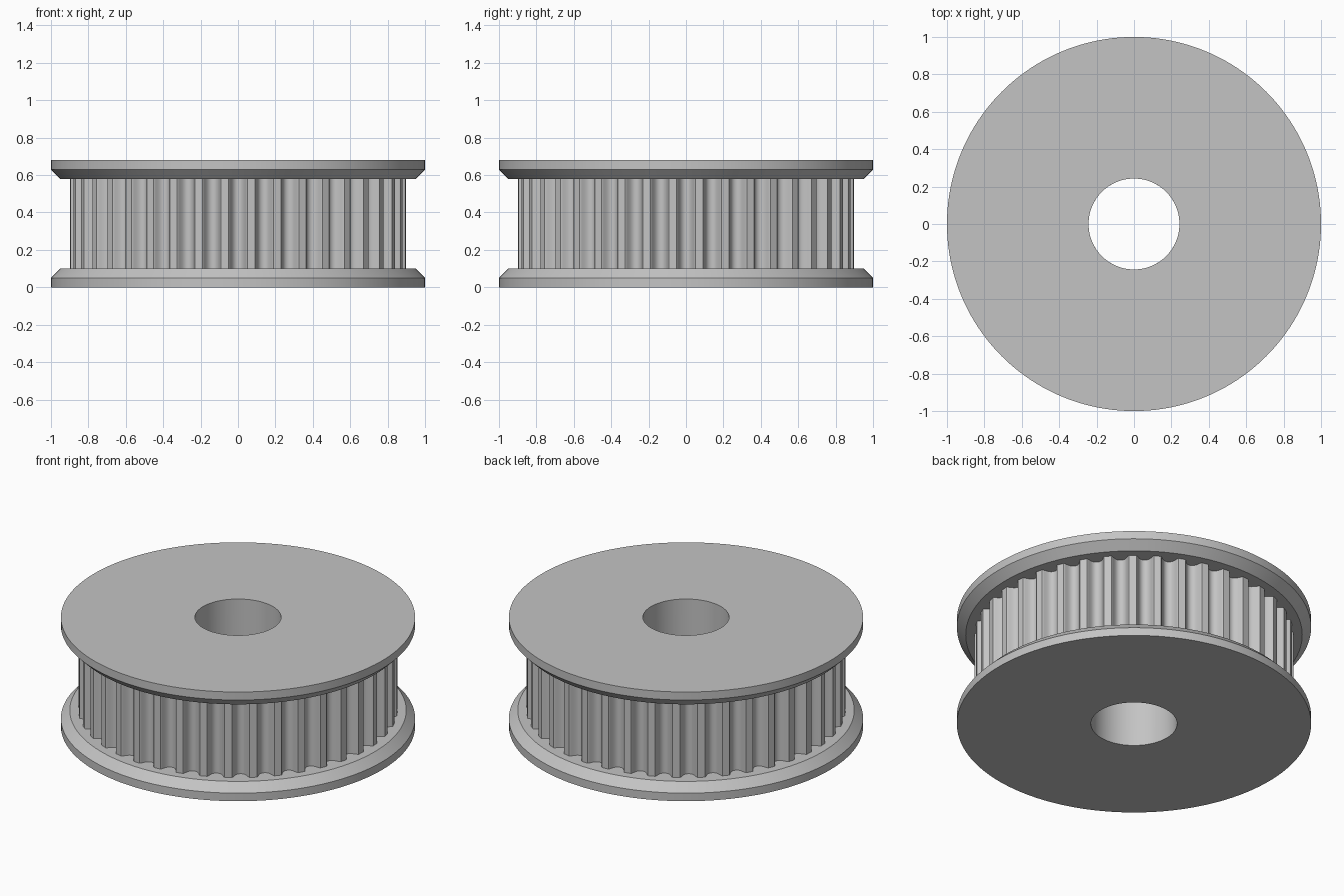
import bpy, bmesh
from math import sin, cos, tau, radians

cube = bpy.data.objects.get("Cube")
if cube:
    bpy.data.objects.remove(cube)

TEETH = 40
OUTER, BORE, TIP = 1.0, 0.243, 0.90
HEIGHT, RIM, FLANGE = 0.68, 0.05, 0.10

metal = bpy.data.materials.new("grey metal")
metal.use_nodes = True
colour = (0.55, 0.55, 0.55, 1)
metal.diffuse_color = colour
metal.node_tree.nodes["Principled BSDF"].inputs["Base Color"].default_value = colour


def ring_solid(name, sections):
    """Skin a closed loop of equally long vertex rings into a hollow solid."""
    bm = bmesh.new()
    rings = [[bm.verts.new(p) for p in s] for s in sections]
    n = len(rings[0])
    for i, a in enumerate(rings):
        b = rings[(i + 1) % len(rings)]
        for j in range(n):
            k = (j + 1) % n
            bm.faces.new((a[j], a[k], b[k], b[j]))
    bmesh.ops.recalc_face_normals(bm, faces=bm.faces)
    mesh = bpy.data.meshes.new(name)
    bm.to_mesh(mesh)
    bm.free()
    mesh.materials.append(metal)
    obj = bpy.data.objects.new(name, mesh)
    bpy.context.collection.objects.link(obj)
    bpy.ops.object.select_all(action="DESELECT")
    obj.select_set(True)
    bpy.context.view_layer.objects.active = obj
    bpy.ops.object.shade_smooth_by_angle(angle=radians(25))
    return obj


def ring(points, z):
    return [(r * cos(a), r * sin(a), z) for r, a in points]


# Flanges: a straight rim with a bevel towards the belt
def flange(name, base, direction):
    steps = 160
    profile = [(BORE, 0), (OUTER, 0), (OUTER, RIM), (0.95, FLANGE), (BORE, FLANGE)]
    ring_solid(name, [ring([(r, tau * i / steps) for i in range(steps)],
                           base + direction * z) for r, z in profile])


flange("bottom_flange", 0, 1)
flange("top_flange", HEIGHT, -1)

# Toothed core: rounded grooves, given as half width and depth
half = [(0.050, 0), (0.046, 0.004), (0.043, 0.011), (0.038, 0.022),
        (0.032, 0.034), (0.023, 0.045), (0.012, 0.051)]
groove = [(-w, d) for w, d in half] + [(0, 0.053)] + [(w, d) for w, d in reversed(half)]
outline = [(TIP - d, tau * t / TEETH + w / TIP) for t in range(TEETH) for w, d in groove]
inner = [(BORE, a) for r, a in outline]
low, high = FLANGE, HEIGHT - FLANGE
ring_solid("toothed_core", [ring(inner, low), ring(outline, low),
                            ring(outline, high), ring(inner, high)])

> YOUR ASSIGNMENT:
The expected output is the complete listing, word for word, without any picture.

> RESPONSE BOX:
import bpy, bmesh
from math import sin, cos, tau, radians

cube = bpy.data.objects.get("Cube")
if cube:
    bpy.data.objects.remove(cube)

TEETH = 40
OUTER, BORE, TIP = 1.0, 0.243, 0.90
HEIGHT, RIM, FLANGE = 0.68, 0.05, 0.10

metal = bpy.data.materials.new("grey metal")
metal.use_nodes = True
colour = (0.55, 0.55, 0.55, 1)
metal.diffuse_color = colour
metal.node_tree.nodes["Principled BSDF"].inputs["Base Color"].default_value = colour


def ring_solid(name, sections):
    """Skin a closed loop of equally long vertex rings into a hollow solid."""
    bm = bmesh.new()
    rings = [[bm.verts.new(p) for p in s] for s in sections]
    n = len(rings[0])
    for i, a in enumerate(rings):
        b = rings[(i + 1) % len(rings)]
        for j in range(n):
            k = (j + 1) % n
            bm.faces.new((a[j], a[k], b[k], b[j]))
    bmesh.ops.recalc_face_normals(bm, faces=bm.faces)
    mesh = bpy.data.meshes.new(name)
    bm.to_mesh(mesh)
    bm.free()
    mesh.materials.append(metal)
    obj = bpy.data.objects.new(name, mesh)
    bpy.context.collection.objects.link(obj)
    bpy.ops.object.select_all(action="DESELECT")
    obj.select_set(True)
    bpy.context.view_layer.objects.active = obj
    bpy.ops.object.shade_smooth_by_angle(angle=radians(25))
    return obj


def ring(points, z):
    return [(r * cos(a), r * sin(a), z) for r, a in points]


# Flanges: a straight rim with a bevel towards the belt
def flange(name, base, direction):
    steps = 160
    profile = [(BORE, 0), (OUTER, 0), (OUTER, RIM), (0.95, FLANGE), (BORE, FLANGE)]
    ring_solid(name, [ring([(r, tau * i / steps) for i in range(steps)],
                           base + direction * z) for r, z in profile])


flange("bottom_flange", 0, 1)
flange("top_flange", HEIGHT, -1)

# Toothed core: rounded grooves, given as half width and depth
half = [(0.050, 0), (0.046, 0.004), (0.043, 0.011), (0.038, 0.022),
        (0.032, 0.034), (0.023, 0.045), (0.012, 0.051)]
groove = [(-w, d) for w, d in half] + [(0, 0.053)] + [(w, d) for w, d in reversed(half)]
outline = [(TIP - d, tau * t / TEETH + w / TIP) for t in range(TEETH) for w, d in groove]
inner = [(BORE, a) for r, a in outline]
low, high = FLANGE, HEIGHT - FLANGE
ring_solid("toothed_core", [ring(inner, low), ring(outline, low),
                            ring(outline, high), ring(inner, high)])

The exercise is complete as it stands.